Data provided:

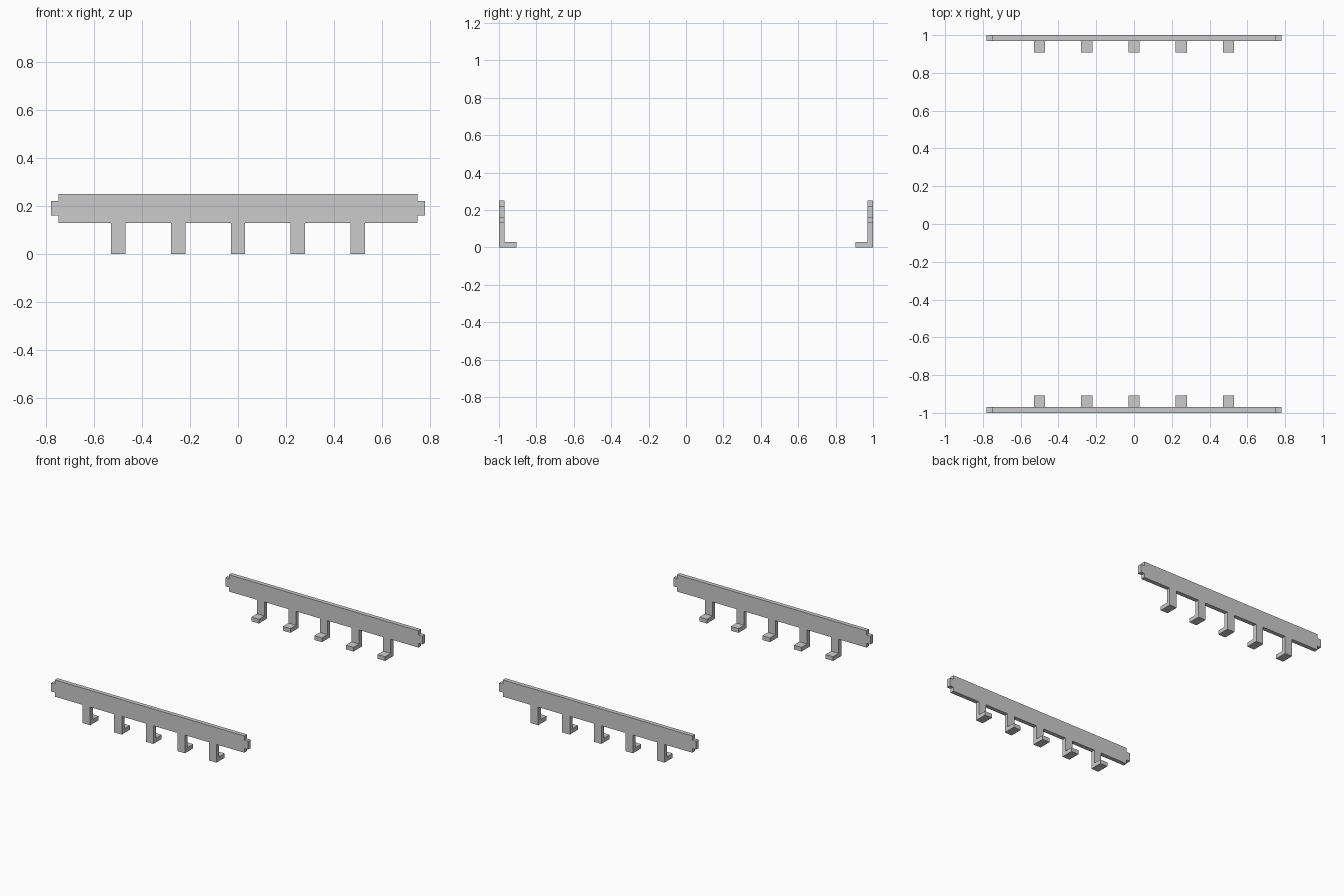
import bpy, bmesh

if "Cube" in bpy.data.objects:
    bpy.data.objects.remove(bpy.data.objects["Cube"])

RAIL_X, TAB_X = 0.75, 0.78
TOP, BOTTOM = 0.25, 0.13
TAB_LOW, TAB_HIGH = 0.16, 0.22
OUTER, INNER, TOE = 1.0, 0.97, 0.907
HOOKS = [-0.5, -0.25, 0.0, 0.25, 0.5]
HALF_W, TOE_H = 0.03, 0.03


def extrude_outline(name, points, offset):
    """Solid from a closed flat outline, swept along an offset vector."""
    bm = bmesh.new()
    face = bm.faces.new([bm.verts.new(p) for p in points])
    result = bmesh.ops.extrude_face_region(bm, geom=[face])
    verts = [g for g in result["geom"] if isinstance(g, bmesh.types.BMVert)]
    bmesh.ops.translate(bm, verts=verts, vec=offset)
    bmesh.ops.recalc_face_normals(bm, faces=bm.faces)
    mesh = bpy.data.meshes.new(name)
    bm.to_mesh(mesh)
    bm.free()
    obj = bpy.data.objects.new(name, mesh)
    bpy.context.collection.objects.link(obj)
    return obj


# Rail outline with a stepped tab at each end
right_end = [(RAIL_X, BOTTOM), (RAIL_X, TAB_LOW), (TAB_X, TAB_LOW),
             (TAB_X, TAB_HIGH), (RAIL_X, TAB_HIGH), (RAIL_X, TOP)]
rail_outline = right_end + [(-x, z) for x, z in reversed(right_end)]

# L-shaped hook outline, seen from the side (distance from centre, height)
hook_outline = [(OUTER, BOTTOM), (OUTER, 0), (TOE, 0),
                (TOE, TOE_H), (INNER, TOE_H), (INNER, BOTTOM)]

# Front and back rails, hooks facing inwards
for side, label in ((-1, "front"), (1, "back")):
    extrude_outline(f"{label}_rail",
                    [(x, side * INNER, z) for x, z in rail_outline],
                    (0, side * (OUTER - INNER), 0))
    for i, cx in enumerate(HOOKS, 1):
        extrude_outline(f"{label}_hook_{i}",
                        [(cx - HALF_W, side * y, z) for y, z in hook_outline],
                        (2 * HALF_W, 0, 0))
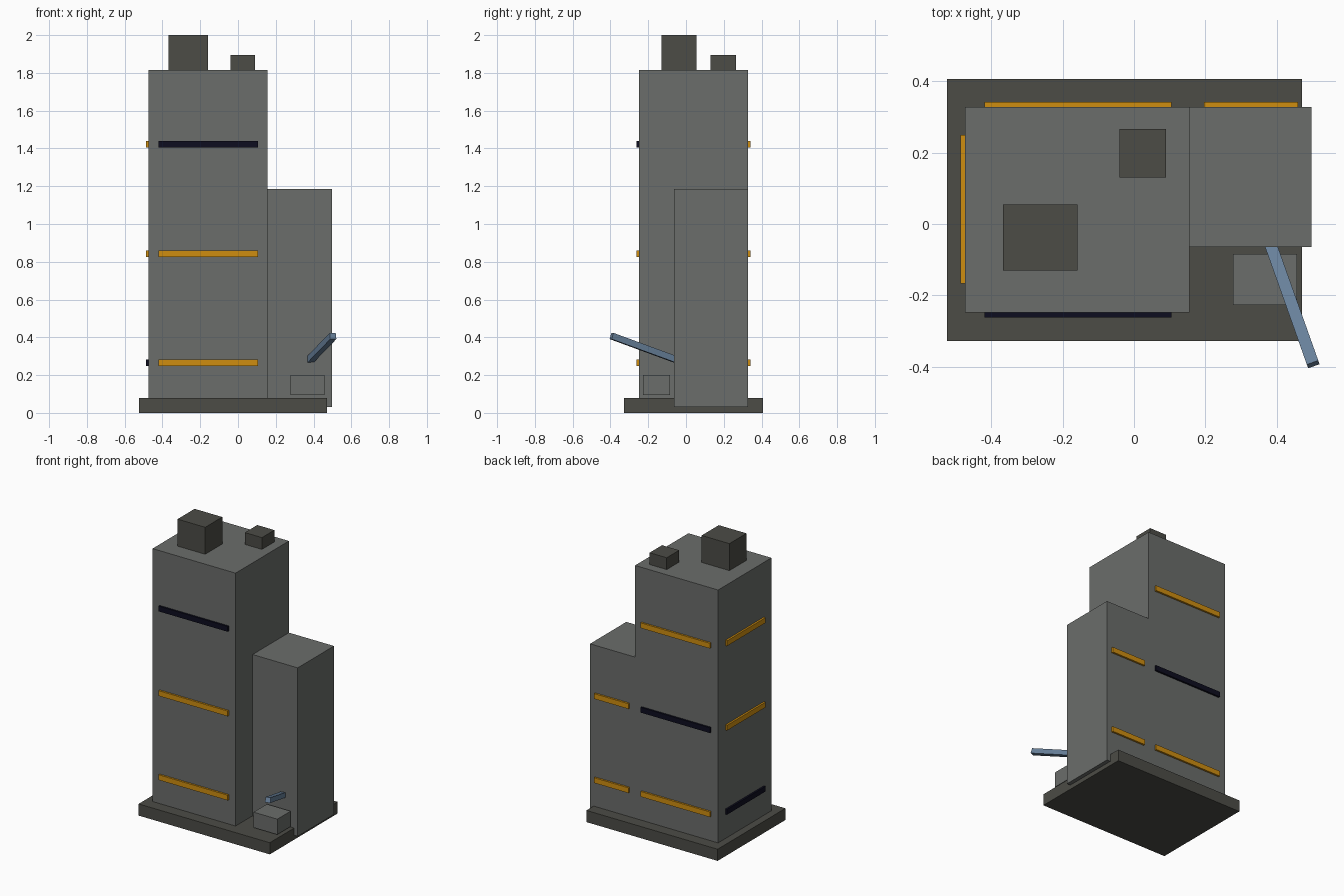
import bpy
import bmesh
from mathutils import Vector, Matrix

if "Cube" in bpy.data.objects:
    bpy.data.objects.remove(bpy.data.objects["Cube"])


def material(name, rgb):
    m = bpy.data.materials.new(name)
    m.diffuse_color = (*rgb, 1.0)
    m.use_nodes = True
    m.node_tree.nodes["Principled BSDF"].inputs["Base Color"].default_value = m.diffuse_color
    return m


WALL = material("wall grey", (0.145, 0.153, 0.145))
DARK = material("dark concrete", (0.072, 0.072, 0.061))
LIT = material("lit window amber", (0.62, 0.27, 0.005))
UNLIT = material("unlit window navy", (0.004, 0.004, 0.014))
STEEL = material("steel blue", (0.14, 0.22, 0.33))


def box(name, x, y, z, mat, matrix=None):
    """Box between the given (min, max) ranges, optionally transformed."""
    lo, hi = Vector((x[0], y[0], z[0])), Vector((x[1], y[1], z[1]))
    bm = bmesh.new()
    bmesh.ops.create_cube(bm, size=1)
    bmesh.ops.scale(bm, vec=hi - lo, verts=bm.verts)
    bmesh.ops.translate(bm, vec=(lo + hi) / 2, verts=bm.verts)
    if matrix:
        bm.transform(matrix)
    mesh = bpy.data.meshes.new(name)
    bm.to_mesh(mesh)
    bm.free()
    mesh.materials.append(mat)
    obj = bpy.data.objects.new(name, mesh)
    bpy.context.collection.objects.link(obj)
    return obj


# Plinth, main tower and lower side wing
box("plinth", (-0.525, 0.471), (-0.328, 0.407), (0, 0.08), DARK)
box("tower", (-0.474, 0.156), (-0.249, 0.329), (0.08, 1.815), WALL)
box("side_wing", (0.156, 0.498), (-0.064, 0.329), (0.03, 1.186), WALL)

# Rooftop units
box("large_roof_unit", (-0.368, -0.158), (-0.13, 0.055), (1.815, 2.0), DARK)
box("small_roof_unit", (-0.04, 0.09), (0.131, 0.266), (1.815, 1.896), DARK)

# Window strips: wall, x range, y range, colour per floor from the bottom up
FLOORS = (0.265, 0.842, 1.422)
STRIPS = (
    ("front_window", (-0.42, 0.105), (-0.262, -0.249), (LIT, LIT, UNLIT)),
    ("back_window", (-0.42, 0.105), (0.329, 0.342), (LIT, UNLIT, LIT)),
    ("left_window", (-0.487, -0.474), (-0.167, 0.25), (UNLIT, LIT, LIT)),
    ("wing_back_window", (0.197, 0.46), (0.329, 0.342), (LIT, LIT)),
)
for name, x, y, colours in STRIPS:
    for floor, (z, mat) in enumerate(zip(FLOORS, colours), 1):
        box(f"{name}_{floor}", x, y, (z - 0.018, z + 0.018), mat)

# Small block in front of the wing
box("entrance_block", (0.278, 0.458), (-0.228, -0.084), (0.094, 0.2), WALL)

# Sloping beam sticking out of the wing
start, end = Vector((0.375, -0.034, 0.275)), Vector((0.503, -0.394, 0.407))
axis = (end - start).normalized()
side = axis.cross(Vector((0, 0, 1))).normalized()
up = side.cross(axis)
frame = Matrix((side, axis, up)).transposed().to_4x4()
frame.translation = start
box("sloping_beam", (-0.017, 0.017), (0, (end - start).length),
    (-0.017, 0.017), STEEL, frame)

Work task:
Your task is to reproduce, exactly and exclusively, the lines from the one holding "for floor, (z, mat)" through the final line of the listing.

Answer area:
    for floor, (z, mat) in enumerate(zip(FLOORS, colours), 1):
        box(f"{name}_{floor}", x, y, (z - 0.018, z + 0.018), mat)

# Small block in front of the wing
box("entrance_block", (0.278, 0.458), (-0.228, -0.084), (0.094, 0.2), WALL)

# Sloping beam sticking out of the wing
start, end = Vector((0.375, -0.034, 0.275)), Vector((0.503, -0.394, 0.407))
axis = (end - start).normalized()
side = axis.cross(Vector((0, 0, 1))).normalized()
up = side.cross(axis)
frame = Matrix((side, axis, up)).transposed().to_4x4()
frame.translation = start
box("sloping_beam", (-0.017, 0.017), (0, (end - start).length),
    (-0.017, 0.017), STEEL, frame)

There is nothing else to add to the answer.